Content starts

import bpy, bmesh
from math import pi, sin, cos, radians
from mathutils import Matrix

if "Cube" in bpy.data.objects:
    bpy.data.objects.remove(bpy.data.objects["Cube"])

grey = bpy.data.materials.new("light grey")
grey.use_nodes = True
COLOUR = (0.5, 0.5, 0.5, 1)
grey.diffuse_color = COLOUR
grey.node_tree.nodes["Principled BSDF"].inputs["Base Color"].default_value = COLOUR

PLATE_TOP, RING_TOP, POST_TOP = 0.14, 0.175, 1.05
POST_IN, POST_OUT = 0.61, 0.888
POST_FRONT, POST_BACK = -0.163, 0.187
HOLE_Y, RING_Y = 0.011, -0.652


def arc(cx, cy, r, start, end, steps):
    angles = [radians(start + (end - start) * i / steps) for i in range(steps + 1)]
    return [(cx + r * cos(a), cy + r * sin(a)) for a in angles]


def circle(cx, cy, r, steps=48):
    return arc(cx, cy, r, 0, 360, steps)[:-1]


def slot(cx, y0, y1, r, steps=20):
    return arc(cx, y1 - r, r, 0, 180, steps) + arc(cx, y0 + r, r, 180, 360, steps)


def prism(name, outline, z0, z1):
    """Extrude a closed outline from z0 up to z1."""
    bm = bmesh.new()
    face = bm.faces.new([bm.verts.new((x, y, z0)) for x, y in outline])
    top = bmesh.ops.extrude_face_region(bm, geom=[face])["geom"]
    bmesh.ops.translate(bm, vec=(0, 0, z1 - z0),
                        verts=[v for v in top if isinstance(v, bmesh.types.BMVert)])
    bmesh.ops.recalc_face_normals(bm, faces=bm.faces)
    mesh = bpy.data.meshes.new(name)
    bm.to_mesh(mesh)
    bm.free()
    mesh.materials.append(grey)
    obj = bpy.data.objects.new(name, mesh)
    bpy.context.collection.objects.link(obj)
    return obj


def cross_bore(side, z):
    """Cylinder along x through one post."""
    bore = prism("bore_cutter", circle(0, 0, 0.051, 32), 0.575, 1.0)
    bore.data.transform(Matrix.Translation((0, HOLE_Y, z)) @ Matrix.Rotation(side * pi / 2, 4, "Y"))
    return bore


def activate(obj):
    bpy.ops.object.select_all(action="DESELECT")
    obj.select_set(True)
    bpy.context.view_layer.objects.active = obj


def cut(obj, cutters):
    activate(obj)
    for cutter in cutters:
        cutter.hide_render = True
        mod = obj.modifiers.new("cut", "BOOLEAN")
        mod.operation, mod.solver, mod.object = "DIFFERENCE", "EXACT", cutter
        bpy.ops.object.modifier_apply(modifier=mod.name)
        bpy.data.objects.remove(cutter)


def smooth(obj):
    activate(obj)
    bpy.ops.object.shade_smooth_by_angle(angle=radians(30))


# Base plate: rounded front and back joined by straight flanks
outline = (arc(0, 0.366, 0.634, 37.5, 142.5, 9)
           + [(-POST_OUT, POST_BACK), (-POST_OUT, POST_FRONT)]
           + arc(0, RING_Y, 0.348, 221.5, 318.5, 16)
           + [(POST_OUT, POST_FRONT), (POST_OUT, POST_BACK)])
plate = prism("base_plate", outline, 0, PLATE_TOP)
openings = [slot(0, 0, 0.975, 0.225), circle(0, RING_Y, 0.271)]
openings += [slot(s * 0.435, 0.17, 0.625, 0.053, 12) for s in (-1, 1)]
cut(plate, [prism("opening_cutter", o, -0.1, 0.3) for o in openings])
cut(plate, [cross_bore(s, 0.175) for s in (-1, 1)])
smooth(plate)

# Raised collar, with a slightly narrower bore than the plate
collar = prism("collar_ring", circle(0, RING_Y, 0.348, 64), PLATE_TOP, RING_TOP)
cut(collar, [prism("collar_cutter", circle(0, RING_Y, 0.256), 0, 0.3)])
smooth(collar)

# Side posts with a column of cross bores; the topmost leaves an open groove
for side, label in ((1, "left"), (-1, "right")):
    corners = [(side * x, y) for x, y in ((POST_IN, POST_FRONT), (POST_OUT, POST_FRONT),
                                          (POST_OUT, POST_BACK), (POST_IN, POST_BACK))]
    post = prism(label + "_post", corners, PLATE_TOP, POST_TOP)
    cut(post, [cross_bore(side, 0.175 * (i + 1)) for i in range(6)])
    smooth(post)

Content ends

▸ Your assignment
Copy the data above. Keep each line exact.

▸ Result of this exercise
import bpy, bmesh
from math import pi, sin, cos, radians
from mathutils import Matrix

if "Cube" in bpy.data.objects:
    bpy.data.objects.remove(bpy.data.objects["Cube"])

grey = bpy.data.materials.new("light grey")
grey.use_nodes = True
COLOUR = (0.5, 0.5, 0.5, 1)
grey.diffuse_color = COLOUR
grey.node_tree.nodes["Principled BSDF"].inputs["Base Color"].default_value = COLOUR

PLATE_TOP, RING_TOP, POST_TOP = 0.14, 0.175, 1.05
POST_IN, POST_OUT = 0.61, 0.888
POST_FRONT, POST_BACK = -0.163, 0.187
HOLE_Y, RING_Y = 0.011, -0.652


def arc(cx, cy, r, start, end, steps):
    angles = [radians(start + (end - start) * i / steps) for i in range(steps + 1)]
    return [(cx + r * cos(a), cy + r * sin(a)) for a in angles]


def circle(cx, cy, r, steps=48):
    return arc(cx, cy, r, 0, 360, steps)[:-1]


def slot(cx, y0, y1, r, steps=20):
    return arc(cx, y1 - r, r, 0, 180, steps) + arc(cx, y0 + r, r, 180, 360, steps)


def prism(name, outline, z0, z1):
    """Extrude a closed outline from z0 up to z1."""
    bm = bmesh.new()
    face = bm.faces.new([bm.verts.new((x, y, z0)) for x, y in outline])
    top = bmesh.ops.extrude_face_region(bm, geom=[face])["geom"]
    bmesh.ops.translate(bm, vec=(0, 0, z1 - z0),
                        verts=[v for v in top if isinstance(v, bmesh.types.BMVert)])
    bmesh.ops.recalc_face_normals(bm, faces=bm.faces)
    mesh = bpy.data.meshes.new(name)
    bm.to_mesh(mesh)
    bm.free()
    mesh.materials.append(grey)
    obj = bpy.data.objects.new(name, mesh)
    bpy.context.collection.objects.link(obj)
    return obj


def cross_bore(side, z):
    """Cylinder along x through one post."""
    bore = prism("bore_cutter", circle(0, 0, 0.051, 32), 0.575, 1.0)
    bore.data.transform(Matrix.Translation((0, HOLE_Y, z)) @ Matrix.Rotation(side * pi / 2, 4, "Y"))
    return bore


def activate(obj):
    bpy.ops.object.select_all(action="DESELECT")
    obj.select_set(True)
    bpy.context.view_layer.objects.active = obj


def cut(obj, cutters):
    activate(obj)
    for cutter in cutters:
        cutter.hide_render = True
        mod = obj.modifiers.new("cut", "BOOLEAN")
        mod.operation, mod.solver, mod.object = "DIFFERENCE", "EXACT", cutter
        bpy.ops.object.modifier_apply(modifier=mod.name)
        bpy.data.objects.remove(cutter)


def smooth(obj):
    activate(obj)
    bpy.ops.object.shade_smooth_by_angle(angle=radians(30))


# Base plate: rounded front and back joined by straight flanks
outline = (arc(0, 0.366, 0.634, 37.5, 142.5, 9)
           + [(-POST_OUT, POST_BACK), (-POST_OUT, POST_FRONT)]
           + arc(0, RING_Y, 0.348, 221.5, 318.5, 16)
           + [(POST_OUT, POST_FRONT), (POST_OUT, POST_BACK)])
plate = prism("base_plate", outline, 0, PLATE_TOP)
openings = [slot(0, 0, 0.975, 0.225), circle(0, RING_Y, 0.271)]
openings += [slot(s * 0.435, 0.17, 0.625, 0.053, 12) for s in (-1, 1)]
cut(plate, [prism("opening_cutter", o, -0.1, 0.3) for o in openings])
cut(plate, [cross_bore(s, 0.175) for s in (-1, 1)])
smooth(plate)

# Raised collar, with a slightly narrower bore than the plate
collar = prism("collar_ring", circle(0, RING_Y, 0.348, 64), PLATE_TOP, RING_TOP)
cut(collar, [prism("collar_cutter", circle(0, RING_Y, 0.256), 0, 0.3)])
smooth(collar)

# Side posts with a column of cross bores; the topmost leaves an open groove
for side, label in ((1, "left"), (-1, "right")):
    corners = [(side * x, y) for x, y in ((POST_IN, POST_FRONT), (POST_OUT, POST_FRONT),
                                          (POST_OUT, POST_BACK), (POST_IN, POST_BACK))]
    post = prism(label + "_post", corners, PLATE_TOP, POST_TOP)
    cut(post, [cross_bore(side, 0.175 * (i + 1)) for i in range(6)])
    smooth(post)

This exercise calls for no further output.